* **EXERCISE GOAL**: This exercise asks for the entries to be repeated exactly, without their images.

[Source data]
---------------

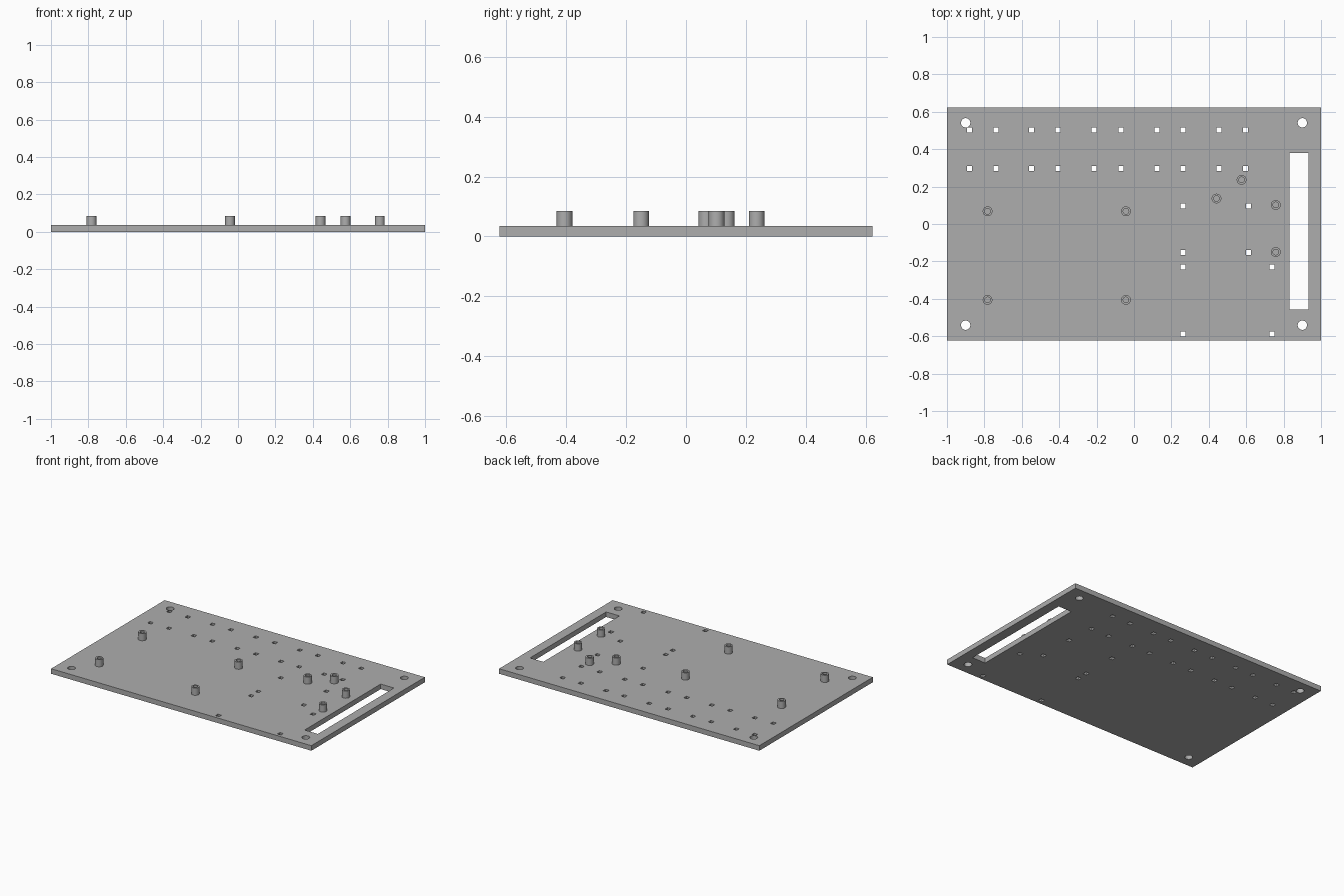
import bpy, bmesh, math
from mathutils import Matrix

cube = bpy.data.objects.get("Cube")
if cube:
    bpy.data.objects.remove(cube, do_unlink=True)

PLATE_Z, POST_Z = 0.035, 0.085

grey = bpy.data.materials.new("plain grey")
grey.use_nodes = True
colour = (0.42, 0.42, 0.42, 1)
grey.diffuse_color = colour
grey.node_tree.nodes["Principled BSDF"].inputs["Base Color"].default_value = colour


def make_object(name, bm):
    bmesh.ops.recalc_face_normals(bm, faces=bm.faces[:])
    mesh = bpy.data.meshes.new(name)
    bm.to_mesh(mesh)
    bm.free()
    mesh.materials.append(grey)
    obj = bpy.data.objects.new(name, mesh)
    bpy.context.collection.objects.link(obj)
    return obj


def add_box(bm, x, y, z, sx, sy, sz):
    place = Matrix.Translation((x, y, z)) @ Matrix.Diagonal((sx, sy, sz, 1))
    bmesh.ops.create_cube(bm, size=1, matrix=place)


def select_only(obj):
    bpy.ops.object.select_all(action='DESELECT')
    obj.select_set(True)
    bpy.context.view_layer.objects.active = obj


# Base plate
bm = bmesh.new()
add_box(bm, 0, 0, PLATE_Z / 2, 2, 1.246, PLATE_Z)
plate = make_object("base_plate", bm)

# Long slot and small square pin holes
pins = [(x, y) for y in (0.503, 0.297)
        for x in (-0.88, -0.738, -0.547, -0.406, -0.214,
                  -0.07, 0.123, 0.262, 0.455, 0.596)]
pins += [(x, y) for x in (0.262, 0.612) for y in (0.097, -0.152)]
pins += [(x, y) for x in (0.262, 0.738) for y in (-0.23, -0.588)]
bm = bmesh.new()
add_box(bm, 0.882, -0.038, 0, 0.102, 0.836, 0.2)
for x, y in pins:
    add_box(bm, x, y, 0, 0.027, 0.027, 0.2)
square_cutter = make_object("square_hole_cutter", bm)

# Round corner holes
bm = bmesh.new()
for x in (-0.9, 0.9):
    for y in (-0.541, 0.541):
        bmesh.ops.create_cone(bm, cap_ends=True, segments=32, radius1=0.025,
                              radius2=0.025, depth=0.2,
                              matrix=Matrix.Translation((x, y, 0)))
round_cutter = make_object("corner_hole_cutter", bm)

for cutter in (square_cutter, round_cutter):
    cutter.hide_render = True
    mod = plate.modifiers.new("holes", 'BOOLEAN')
    mod.operation = 'DIFFERENCE'
    mod.solver = 'EXACT'
    mod.object = cutter
    select_only(plate)
    bpy.ops.object.modifier_apply(modifier=mod.name)
    bpy.data.objects.remove(cutter, do_unlink=True)

# Hollow standoff posts, each a spun profile with a blind bore
posts = [(x, y) for x in (-0.783, -0.043) for y in (0.068, -0.406)]
posts += [(0.441, 0.136), (0.575, 0.236), (0.758, 0.102), (0.758, -0.15)]
profile = [(0.026, PLATE_Z - 0.005), (0.026, POST_Z),
           (0.015, POST_Z), (0.015, PLATE_Z + 0.001), (0, PLATE_Z + 0.001)]
for i, (x, y) in enumerate(posts, 1):
    bm = bmesh.new()
    verts = [bm.verts.new((r, 0, z)) for r, z in profile]
    edges = [bm.edges.new(pair) for pair in zip(verts, verts[1:])]
    bmesh.ops.spin(bm, geom=verts + edges, cent=(0, 0, 0), axis=(0, 0, 1),
                   angle=math.tau, steps=32)
    bmesh.ops.remove_doubles(bm, verts=bm.verts[:], dist=0.0005)
    post = make_object(f"standoff_post_{i}", bm)
    post.location = (x, y, 0)
    select_only(post)
    bpy.ops.object.shade_smooth_by_angle(angle=math.radians(30))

---------------

* **REPLY TO THE EXERCISE**:
import bpy, bmesh, math
from mathutils import Matrix

cube = bpy.data.objects.get("Cube")
if cube:
    bpy.data.objects.remove(cube, do_unlink=True)

PLATE_Z, POST_Z = 0.035, 0.085

grey = bpy.data.materials.new("plain grey")
grey.use_nodes = True
colour = (0.42, 0.42, 0.42, 1)
grey.diffuse_color = colour
grey.node_tree.nodes["Principled BSDF"].inputs["Base Color"].default_value = colour


def make_object(name, bm):
    bmesh.ops.recalc_face_normals(bm, faces=bm.faces[:])
    mesh = bpy.data.meshes.new(name)
    bm.to_mesh(mesh)
    bm.free()
    mesh.materials.append(grey)
    obj = bpy.data.objects.new(name, mesh)
    bpy.context.collection.objects.link(obj)
    return obj


def add_box(bm, x, y, z, sx, sy, sz):
    place = Matrix.Translation((x, y, z)) @ Matrix.Diagonal((sx, sy, sz, 1))
    bmesh.ops.create_cube(bm, size=1, matrix=place)


def select_only(obj):
    bpy.ops.object.select_all(action='DESELECT')
    obj.select_set(True)
    bpy.context.view_layer.objects.active = obj


# Base plate
bm = bmesh.new()
add_box(bm, 0, 0, PLATE_Z / 2, 2, 1.246, PLATE_Z)
plate = make_object("base_plate", bm)

# Long slot and small square pin holes
pins = [(x, y) for y in (0.503, 0.297)
        for x in (-0.88, -0.738, -0.547, -0.406, -0.214,
                  -0.07, 0.123, 0.262, 0.455, 0.596)]
pins += [(x, y) for x in (0.262, 0.612) for y in (0.097, -0.152)]
pins += [(x, y) for x in (0.262, 0.738) for y in (-0.23, -0.588)]
bm = bmesh.new()
add_box(bm, 0.882, -0.038, 0, 0.102, 0.836, 0.2)
for x, y in pins:
    add_box(bm, x, y, 0, 0.027, 0.027, 0.2)
square_cutter = make_object("square_hole_cutter", bm)

# Round corner holes
bm = bmesh.new()
for x in (-0.9, 0.9):
    for y in (-0.541, 0.541):
        bmesh.ops.create_cone(bm, cap_ends=True, segments=32, radius1=0.025,
                              radius2=0.025, depth=0.2,
                              matrix=Matrix.Translation((x, y, 0)))
round_cutter = make_object("corner_hole_cutter", bm)

for cutter in (square_cutter, round_cutter):
    cutter.hide_render = True
    mod = plate.modifiers.new("holes", 'BOOLEAN')
    mod.operation = 'DIFFERENCE'
    mod.solver = 'EXACT'
    mod.object = cutter
    select_only(plate)
    bpy.ops.object.modifier_apply(modifier=mod.name)
    bpy.data.objects.remove(cutter, do_unlink=True)

# Hollow standoff posts, each a spun profile with a blind bore
posts = [(x, y) for x in (-0.783, -0.043) for y in (0.068, -0.406)]
posts += [(0.441, 0.136), (0.575, 0.236), (0.758, 0.102), (0.758, -0.15)]
profile = [(0.026, PLATE_Z - 0.005), (0.026, POST_Z),
           (0.015, POST_Z), (0.015, PLATE_Z + 0.001), (0, PLATE_Z + 0.001)]
for i, (x, y) in enumerate(posts, 1):
    bm = bmesh.new()
    verts = [bm.verts.new((r, 0, z)) for r, z in profile]
    edges = [bm.edges.new(pair) for pair in zip(verts, verts[1:])]
    bmesh.ops.spin(bm, geom=verts + edges, cent=(0, 0, 0), axis=(0, 0, 1),
                   angle=math.tau, steps=32)
    bmesh.ops.remove_doubles(bm, verts=bm.verts[:], dist=0.0005)
    post = make_object(f"standoff_post_{i}", bm)
    post.location = (x, y, 0)
    select_only(post)
    bpy.ops.object.shade_smooth_by_angle(angle=math.radians(30))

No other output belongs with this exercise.